BOONVILLE, Mo. --- The small town of Boonville, Missouri, sits an hour-and-a-half drive east of Kansas City, right along the Missouri River.
It was founded back in 1810 by Hannah Cole, who settled there with her nine children after Native Americans killed her husband.
“We are one of the only towns in the area established by a female pioneer,” President of the Boonville Chamber of Commerce Laura Wax said.
The town was named after Daniel Boone, the famous frontiersman. Two of his sons moved to the area to start up a salt lick business, where they boiled saltwater from a local spring and sold the salt to companies, which used it to preserve food transported it across the U.S. The town is rich with history, and residents love it when people come to visit.
"Our new slogan is ‘small town, big adventures’,” Boonville Tourism director Katie Gibson said, “because for a town of our size, we have some really incredible, unique attractions that a lot of towns don’t have.”
Stop 1: Boonville's walking history tour
Our first must-see is Boonville’s Walking History Tour. You can get a map highlighting 23 historic places to see in town.
One of the most interesting stops is the old Cooper County Jail and Hanging Barn. It was the longest continually running jail in the state of Missouri until the state shut it down in 1978. It was in such disrepair, state officials considered it cruel and unusual punishment to keep prisoners there.

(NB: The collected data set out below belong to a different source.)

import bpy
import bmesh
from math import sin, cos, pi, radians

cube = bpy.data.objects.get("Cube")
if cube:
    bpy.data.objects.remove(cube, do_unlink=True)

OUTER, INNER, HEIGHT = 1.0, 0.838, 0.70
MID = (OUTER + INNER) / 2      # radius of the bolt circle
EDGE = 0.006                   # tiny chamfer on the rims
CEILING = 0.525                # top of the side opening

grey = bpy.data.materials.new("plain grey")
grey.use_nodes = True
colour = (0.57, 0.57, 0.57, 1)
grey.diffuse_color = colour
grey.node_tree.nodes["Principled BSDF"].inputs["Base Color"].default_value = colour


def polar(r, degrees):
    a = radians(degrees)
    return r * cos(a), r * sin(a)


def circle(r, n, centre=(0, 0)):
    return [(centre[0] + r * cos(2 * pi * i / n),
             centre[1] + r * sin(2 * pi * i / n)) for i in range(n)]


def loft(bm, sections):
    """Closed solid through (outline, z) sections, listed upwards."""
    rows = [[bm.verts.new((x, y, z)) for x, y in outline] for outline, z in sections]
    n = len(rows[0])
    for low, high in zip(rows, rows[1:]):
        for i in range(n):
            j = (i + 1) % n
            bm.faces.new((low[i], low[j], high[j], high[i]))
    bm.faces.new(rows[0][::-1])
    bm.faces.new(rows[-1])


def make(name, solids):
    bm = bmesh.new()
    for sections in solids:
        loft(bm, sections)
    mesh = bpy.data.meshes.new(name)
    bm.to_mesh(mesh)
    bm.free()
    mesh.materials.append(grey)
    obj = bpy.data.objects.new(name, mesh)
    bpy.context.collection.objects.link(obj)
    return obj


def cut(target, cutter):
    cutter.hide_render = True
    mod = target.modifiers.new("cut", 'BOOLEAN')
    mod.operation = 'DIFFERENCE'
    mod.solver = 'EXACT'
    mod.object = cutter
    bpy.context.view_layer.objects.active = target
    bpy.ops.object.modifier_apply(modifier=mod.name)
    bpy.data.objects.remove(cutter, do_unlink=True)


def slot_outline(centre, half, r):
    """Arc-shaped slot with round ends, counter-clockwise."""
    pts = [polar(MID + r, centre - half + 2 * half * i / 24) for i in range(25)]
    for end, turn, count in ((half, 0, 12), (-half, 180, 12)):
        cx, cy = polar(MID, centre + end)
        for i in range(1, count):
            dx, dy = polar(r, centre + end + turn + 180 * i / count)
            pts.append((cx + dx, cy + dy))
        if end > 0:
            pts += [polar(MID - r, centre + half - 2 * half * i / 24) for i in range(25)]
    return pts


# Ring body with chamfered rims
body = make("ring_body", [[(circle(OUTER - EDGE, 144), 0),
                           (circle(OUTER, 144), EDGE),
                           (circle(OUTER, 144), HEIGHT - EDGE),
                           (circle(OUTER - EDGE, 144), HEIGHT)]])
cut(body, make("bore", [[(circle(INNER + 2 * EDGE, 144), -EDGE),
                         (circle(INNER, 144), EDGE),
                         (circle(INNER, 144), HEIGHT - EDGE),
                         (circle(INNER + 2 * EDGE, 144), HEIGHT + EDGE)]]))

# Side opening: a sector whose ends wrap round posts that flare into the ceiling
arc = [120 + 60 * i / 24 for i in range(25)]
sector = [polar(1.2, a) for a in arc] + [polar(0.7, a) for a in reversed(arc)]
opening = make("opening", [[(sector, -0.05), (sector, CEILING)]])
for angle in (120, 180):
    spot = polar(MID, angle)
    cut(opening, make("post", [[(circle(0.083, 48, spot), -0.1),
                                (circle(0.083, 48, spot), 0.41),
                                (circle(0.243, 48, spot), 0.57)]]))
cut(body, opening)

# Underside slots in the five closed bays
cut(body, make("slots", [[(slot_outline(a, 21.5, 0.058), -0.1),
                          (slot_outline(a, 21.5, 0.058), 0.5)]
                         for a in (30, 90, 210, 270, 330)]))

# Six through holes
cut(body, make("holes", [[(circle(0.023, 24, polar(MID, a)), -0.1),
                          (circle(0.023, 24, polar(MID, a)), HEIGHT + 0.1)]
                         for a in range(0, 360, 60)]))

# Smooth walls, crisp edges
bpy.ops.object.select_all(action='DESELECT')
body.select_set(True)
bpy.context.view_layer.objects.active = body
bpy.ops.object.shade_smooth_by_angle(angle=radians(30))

"The jail was used during the Civil War,” said Kelly Smith with Friends of Historic Boonville. “We feel it’s really important to keep an eye on the past to think about how far we’ve come and preserve these things so future generations can have this glimpse back."
It’s most famous inhabitant? Frank James, the brother of Jesse James. He stayed there one night after being arrested on a warrant for train robbery. Boonville residents raised enough money to bond him out of the jail, and he was later found not guilty of that crime.
This is also the sight of the last public hanging in Missouri. When the state outlawed public hangings, the city moved the gallows from the backyard of the jail to the nearby horse barn. They put in thirteen steps to the top of the barn and put 13 loops in the rope to give bad luck to the person sentenced to death. They only hanged one prisoner in the barn, and now you can tour the entire facility for just $5 a person.
Stop 2: Katy Trail
Our second must-see is the Katy Trail. Named after the Missouri-Kansas-Texas railroad, the 240-plus mile path across Missouri follows the train tracks through town. This is the only place in the state where the trail crosses the Missouri River, making it a very scenic and peaceful place to play.
"We’ve got a great antique, unique bridge that - when it was built in the 1930’s - was the longest of its type anywhere in the world,” said Wax. “We call it the crown jewel of the Katy. It’s something that brings people from all over the country to see. It is under renovation, so eventually you’ll be able to cycle all the way across it.”
If you don’t come to town with a bike, you can rent one at the old M-K-T train depot, which also houses the Chamber of Commerce.
Stop 3: Maggie's Bar and Grill
Our third must-see arguably serves the best food in town. Maggie’s Bar and Grill sits on Main Street downtown and is named after the owner’s dog, Maggie, which has since passed away. She renovated an old building and brought in some good recipes to attract locals and visitors alike to stop by for a burger and a beer.
Stop 4: Warm Springs Ranch
And finally, right outside of town sits Warm Springs Ranch. This is where beer maker Anheuser-Busch breeds and trains the Clydesdale horses used in the Budweiser commercials. When the foals reach six months of age, they are sent to a training facility near St. Louis before coming back to Boonville.
"The are the ambassadors of Budweiser,” said Chris Wiegert, a trainer at Warm Springs Ranch. “They’ve been around since 1933 so there’s a lot of tradition with Budweiser.”
The public is invited to visit Warm Springs Ranch and meet the 60 horses living on 300 acres of land. You can sign up for tours online at warmspringsranch.com. The cost is $15, and if you’re over the age of 21, you will end your tour with a glass of Budweiser beer.